There is also a self-assessment tool to enable organisations signed up to the health charter to measure progress and develop an action plan for improvements.

The series of short information sheets show social care staff how they can help people with learning disabilities to get better access to health services.

The documents can be accessed via Public Health England

Funding social care

The Voluntary Organisations Disability Group has published True costs: why we cannot ignore the failure in social care funding.  This report sets out the pressures facing voluntary sector organisations supporting disabled people.  It identifies the three key challenges as an increasing demand for services; rising costs of providing services and workforce recruitment and retention problems.

A systems approach to health and care design

A more holistic or ‘joined-up’  systems approach to health and social care provision could help  transform the way these essential services are delivered and address the needs of a changing patient population | Royal College of Physicians

The Royal Academy of Engineering, the Academy of Medical Sciences and the Royal College of Physicians have published Engineering better care: a systems approach to health and care design and continuous improvement.

This report explores how an engineering approach could be applied in health and social care to develop systems that meet the needs of patients, carers and NHS staff.  It presents a framework to support ongoing work in service design and improvement in health and care.  It found that more widespread application of a rigorous systems approach to health and care improvement, has the potential to have a transformative effect on health and care.

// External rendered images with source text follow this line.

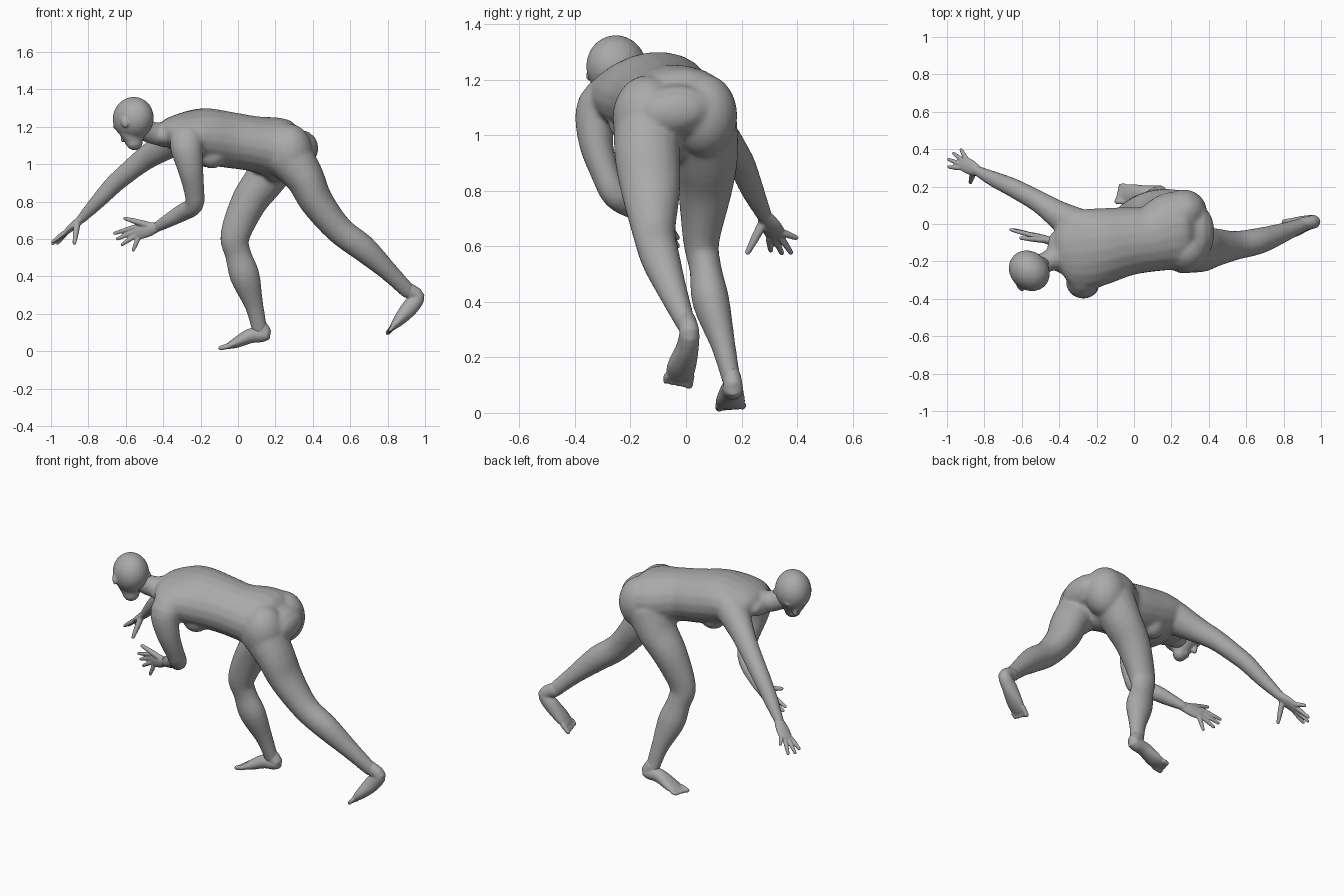
import bpy, bmesh, math
from mathutils import Vector, Matrix

old = bpy.data.objects.get("Cube")
if old:
    bpy.data.objects.remove(old, do_unlink=True)

skin = bpy.data.materials.new("matte_grey")
skin.use_nodes = True
grey = (.4, .4, .4, 1)
skin.diffuse_color = grey
bsdf = skin.node_tree.nodes["Principled BSDF"]
bsdf.inputs["Base Color"].default_value = grey
bsdf.inputs["Roughness"].default_value = .7

SIDES = 20
ACROSS = Vector((0, 1, 0))


def spline(points, steps=4):
    """Smooth curve through the given sections."""
    p = [points[0]] + points + [points[-1]]
    out = []
    for i in range(1, len(p) - 2):
        a, b, c, d = p[i - 1:i + 3]
        for k in range(steps):
            t = k / steps
            out.append(b + (c - a) * (t / 2) + (a * 2 - b * 5 + c * 4 - d) * (t * t / 2)
                       + (b * 3 - a - c * 3 + d) * (t ** 3 / 2))
    return out + [points[-1]]


def tube(bm, sections, hint=ACROSS):
    """Round-ended loft; each section is x, y, z, half width along hint, half depth."""
    pts = spline([Vector(s) for s in sections])
    mid = [Vector(p[:3]) for p in pts]
    rings = []
    for i, p in enumerate(pts):
        t = (mid[min(i + 1, len(mid) - 1)] - mid[max(i - 1, 0)]).normalized()
        rings.append((mid[i], t, p[3], p[4]))

    def cap(ring, sign):
        c, t, a, b = ring
        r = min(a, b) * sign
        return [(c + t * r * math.sin(g), t, a * math.cos(g), b * math.cos(g))
                for g in (.5, 1, 1.35)]

    rings = cap(rings[0], -1)[::-1] + rings + cap(rings[-1], 1)
    loops = []
    for c, t, a, b in rings:
        side = (hint - t * hint.dot(t)).normalized()
        up = t.cross(side)
        loops.append([bm.verts.new(c + side * a * math.cos(g) + up * b * math.sin(g))
                      for g in (math.tau * k / SIDES for k in range(SIDES))])
    for lo, hi in zip(loops, loops[1:]):
        for k in range(SIDES):
            j = (k + 1) % SIDES
            bm.faces.new((lo[k], lo[j], hi[j], hi[k]))
    bm.faces.new(loops[0][::-1])
    bm.faces.new(loops[-1])


def ball(bm, centre, radii, basis=Matrix.Identity(3)):
    m = Matrix.Translation(centre) @ basis.to_4x4() @ Matrix.Diagonal((*radii, 1))
    bmesh.ops.create_uvsphere(bm, u_segments=24, v_segments=16, radius=1, matrix=m)


def finish(name, bm, voxel, smooth):
    """Fuse the overlapping volumes into one skin."""
    bmesh.ops.recalc_face_normals(bm, faces=bm.faces)
    mesh = bpy.data.meshes.new(name)
    bm.to_mesh(mesh)
    bm.free()
    mesh.materials.append(skin)
    ob = bpy.data.objects.new(name, mesh)
    bpy.context.collection.objects.link(ob)
    for f in mesh.polygons:
        f.use_smooth = True
    fuse = ob.modifiers.new("fuse", "REMESH")
    fuse.mode = "VOXEL"
    fuse.voxel_size = voxel
    fuse.use_smooth_shade = True
    soft = ob.modifiers.new("soften", "SMOOTH")
    soft.factor = .5
    soft.iterations = smooth


# Torso and neck
bm = bmesh.new()
tube(bm, [(-.4, -.15, 1.15, .12, .06), (-.36, -.145, 1.16, .18, .09),
          (-.28, -.14, 1.16, .215, .122), (-.18, -.12, 1.15, .208, .15),
          (-.05, -.095, 1.13, .187, .15), (.08, -.08, 1.11, .178, .148),
          (.2, -.045, 1.09, .215, .16), (.28, -.045, 1.085, .215, .145),
          (.33, -.045, 1.085, .16, .1)], Vector((0, 1, .1)))
ball(bm, (-.14, -.21, 1.045), (.075, .07, .068))
ball(bm, (-.16, -.04, 1.05), (.075, .07, .068))
ball(bm, (.21, -.03, 1), (.1, .12, .1))
ball(bm, (.275, -.14, 1.06), (.125, .125, .155))
ball(bm, (.265, .065, 1.07), (.125, .12, .15))
tube(bm, [(-.28, -.14, 1.18, .13, .085), (-.38, -.165, 1.165, .085, .066),
          (-.45, -.195, 1.165, .058, .06), (-.53, -.23, 1.2, .056, .06)])
# Left arm
tube(bm, [(-.25, -.23, 1.16, .09, .1), (-.275, -.315, 1.1, .08, .09),
          (-.255, -.325, .98, .063, .07), (-.235, -.29, .86, .052, .055),
          (-.235, -.25, .78, .05, .05), (-.3, -.18, .74, .047, .047),
          (-.37, -.135, .7, .04, .038), (-.44, -.09, .66, .024, .028)])
# Right arm
tube(bm, [(-.31, -.01, 1.15, .1, .095), (-.42, .06, 1.08, .072, .074),
          (-.51, .12, 1.02, .058, .062), (-.62, .18, .93, .052, .053),
          (-.67, .205, .885, .049, .05), (-.75, .24, .8, .042, .041),
          (-.84, .285, .705, .028, .026)])
# Left leg, stretched back
tube(bm, [(.26, -.14, 1.06, .12, .135), (.355, -.14, .93, .118, .105),
          (.42, -.127, .8, .107, .09), (.54, -.115, .65, .078, .076),
          (.67, -.09, .55, .07, .072), (.8, -.045, .43, .052, .052),
          (.91, 0, .32, .035, .042)])
# Right leg, planted
tube(bm, [(.21, .06, 1.04, .125, .135), (.145, .07, .92, .118, .11),
          (.06, .068, .8, .098, .097), (-.015, .055, .62, .066, .08),
          (0, .07, .52, .058, .07), (.037, .09, .4, .067, .08),
          (.087, .135, .24, .044, .05), (.117, .165, .11, .033, .042)])
finish("body", bm, .01, 8)

# Head, turned toward the reaching arm
bm = bmesh.new()
centre = Vector((-.56, -.25, 1.245))
face = Vector((-.62, .6, -.58)).normalized()
crown = (Vector((0, 0, 1)) - face * face.z).normalized()
ear_side = crown.cross(face)
turn = Matrix((face, ear_side, crown)).transposed()


def at(f, s, u):
    return centre + turn @ Vector((f, s, u))


ball(bm, centre, (.118, .102, .113), turn)
tube(bm, [(*at(.02, 0, -.01), .09, .082), (*at(.045, 0, -.06), .076, .068),
          (*at(.065, 0, -.112), .048, .042)], ear_side)
tube(bm, [(*at(.105, 0, -.01), .01, .012), (*at(.125, 0, -.055), .016, .014)], ear_side)
tube(bm, [(*at(.1, -.02, -.095), .01, .01), (*at(.1, .02, -.095), .01, .01)], crown)
for s in (-1, 1):
    ball(bm, at(-.01, s * .1, -.035), (.021, .01, .032), turn)
    ball(bm, at(.095, s * .035, .012), (.018, .03, .012), turn)
finish("head", bm, .007, 3)


def hand(name, wrist, knuckles, side, tips, thumb):
    """Palm, four spread fingers from index to little, and a thumb."""
    bm = bmesh.new()
    w, k, side = Vector(wrist), Vector(knuckles), Vector(side).normalized()
    tube(bm, [(*w, .026, .022), (*w.lerp(k, .5), .04, .021), (*k, .04, .015)], side)
    for i, tip in enumerate(tips):
        root = k + side * (i - 1.5) * .021
        tube(bm, [(*root, .013, .013), (*root.lerp(Vector(tip), .5), .012, .012),
                  (*tip, .009, .009)], side)
    root = w.lerp(k, .25) - side * .012
    tube(bm, [(*root, .018, .016), (*root.lerp(Vector(thumb), .5), .016, .015),
              (*thumb, .01, .01)], side)
    finish(name, bm, .005, 2)


hand("left_hand", (-.43, -.097, .664), (-.54, -.06, .635), (.2, 0, -1),
     [(-.66, -.03, .63), (-.645, -.03, .6), (-.62, -.04, .57), (-.56, -.06, .54)],
     (-.605, -.075, .71))
hand("right_hand", (-.83, .28, .713), (-.915, .325, .64), (.5, .8, .25),
     [(-.99, .305, .585), (-.99, .345, .575), (-.965, .378, .577), (-.925, .397, .63)],
     (-.875, .222, .578))


def foot(name, sections, toe_dir, inner):
    """Heel to ball, with five toes shortening away from the inner side."""
    bm = bmesh.new()
    tube(bm, sections)
    front = Vector(sections[-1][:3])
    for i in range(5):
        root = front + ACROSS * inner * (.04 - i * .021)
        tip = root + Vector(toe_dir) * (.045 - i * .005)
        r = .016 if i == 0 else .013
        tube(bm, [(*root, r, r), (*tip, r * .9, r * .8)])
    finish(name, bm, .006, 3)


foot("left_foot", [(.9, 0, .33, .036, .042), (.96, .012, .292, .036, .038),
                   (.92, .005, .235, .041, .045), (.865, -.015, .17, .052, .033),
                   (.83, -.025, .132, .049, .019)], (-.65, -.1, -.75), 1)
foot("right_foot", [(.117, .165, .13, .033, .042), (.143, .17, .088, .036, .036),
                    (.07, .165, .083, .041, .04), (-.01, .16, .045, .053, .028),
                    (-.05, .16, .028, .05, .017)], (-.95, 0, -.25), -1)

Full document: Engineering better care: a systems approach to health and care design and continuous improvement.